YOUR TASK: Copy out each line of the listing that has the word "range" in it.
*** Block opens ***
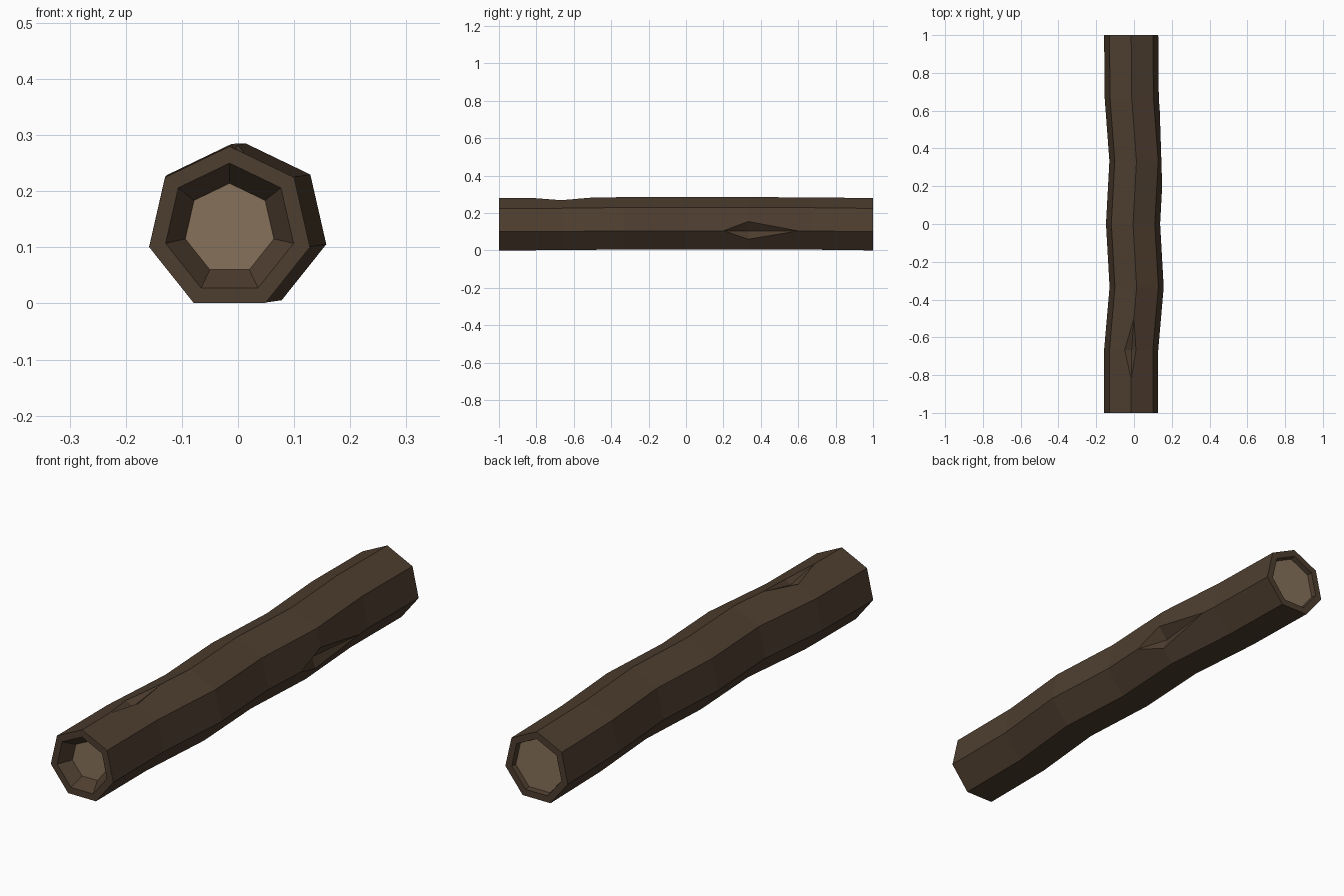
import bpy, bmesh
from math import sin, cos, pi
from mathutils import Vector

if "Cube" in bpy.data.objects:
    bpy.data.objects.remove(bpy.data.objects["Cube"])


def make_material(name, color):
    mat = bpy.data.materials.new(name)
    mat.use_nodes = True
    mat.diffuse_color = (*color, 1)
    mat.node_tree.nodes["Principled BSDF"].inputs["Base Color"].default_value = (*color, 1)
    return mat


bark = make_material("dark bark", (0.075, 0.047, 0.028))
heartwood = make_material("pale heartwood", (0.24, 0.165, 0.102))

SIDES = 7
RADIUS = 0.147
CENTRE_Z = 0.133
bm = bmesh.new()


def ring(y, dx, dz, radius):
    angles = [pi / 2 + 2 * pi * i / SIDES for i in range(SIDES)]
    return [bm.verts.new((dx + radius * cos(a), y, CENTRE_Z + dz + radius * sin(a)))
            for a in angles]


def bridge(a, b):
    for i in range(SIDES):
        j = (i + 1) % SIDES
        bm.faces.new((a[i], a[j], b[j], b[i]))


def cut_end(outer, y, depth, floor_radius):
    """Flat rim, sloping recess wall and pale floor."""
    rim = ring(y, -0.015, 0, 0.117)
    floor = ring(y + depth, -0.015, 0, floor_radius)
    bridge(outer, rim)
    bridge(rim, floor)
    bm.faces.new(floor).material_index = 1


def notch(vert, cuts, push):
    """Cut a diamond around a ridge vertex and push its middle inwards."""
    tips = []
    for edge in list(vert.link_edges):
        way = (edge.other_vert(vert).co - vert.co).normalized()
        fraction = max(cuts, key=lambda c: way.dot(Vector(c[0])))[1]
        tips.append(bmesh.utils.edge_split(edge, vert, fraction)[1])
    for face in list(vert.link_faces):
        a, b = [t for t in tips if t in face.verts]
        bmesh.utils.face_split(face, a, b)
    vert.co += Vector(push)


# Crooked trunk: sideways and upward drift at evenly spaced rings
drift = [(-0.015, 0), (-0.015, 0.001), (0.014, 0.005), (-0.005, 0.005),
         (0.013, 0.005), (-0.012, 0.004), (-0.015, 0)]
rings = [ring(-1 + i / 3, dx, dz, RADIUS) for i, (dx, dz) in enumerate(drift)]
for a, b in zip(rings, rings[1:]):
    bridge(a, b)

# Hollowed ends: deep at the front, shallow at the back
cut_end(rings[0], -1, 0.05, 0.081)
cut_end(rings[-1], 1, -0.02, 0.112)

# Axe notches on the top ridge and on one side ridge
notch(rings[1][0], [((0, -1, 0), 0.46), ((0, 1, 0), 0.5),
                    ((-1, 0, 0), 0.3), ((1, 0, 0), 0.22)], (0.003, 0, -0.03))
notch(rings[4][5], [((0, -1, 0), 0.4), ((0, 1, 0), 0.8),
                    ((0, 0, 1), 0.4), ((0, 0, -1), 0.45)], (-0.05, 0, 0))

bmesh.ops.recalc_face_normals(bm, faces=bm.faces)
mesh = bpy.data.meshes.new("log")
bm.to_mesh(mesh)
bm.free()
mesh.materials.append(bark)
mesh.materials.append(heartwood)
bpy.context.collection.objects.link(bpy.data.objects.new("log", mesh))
*** Block closes ***
RESPONSE BOX:
    angles = [pi / 2 + 2 * pi * i / SIDES for i in range(SIDES)]
    for i in range(SIDES):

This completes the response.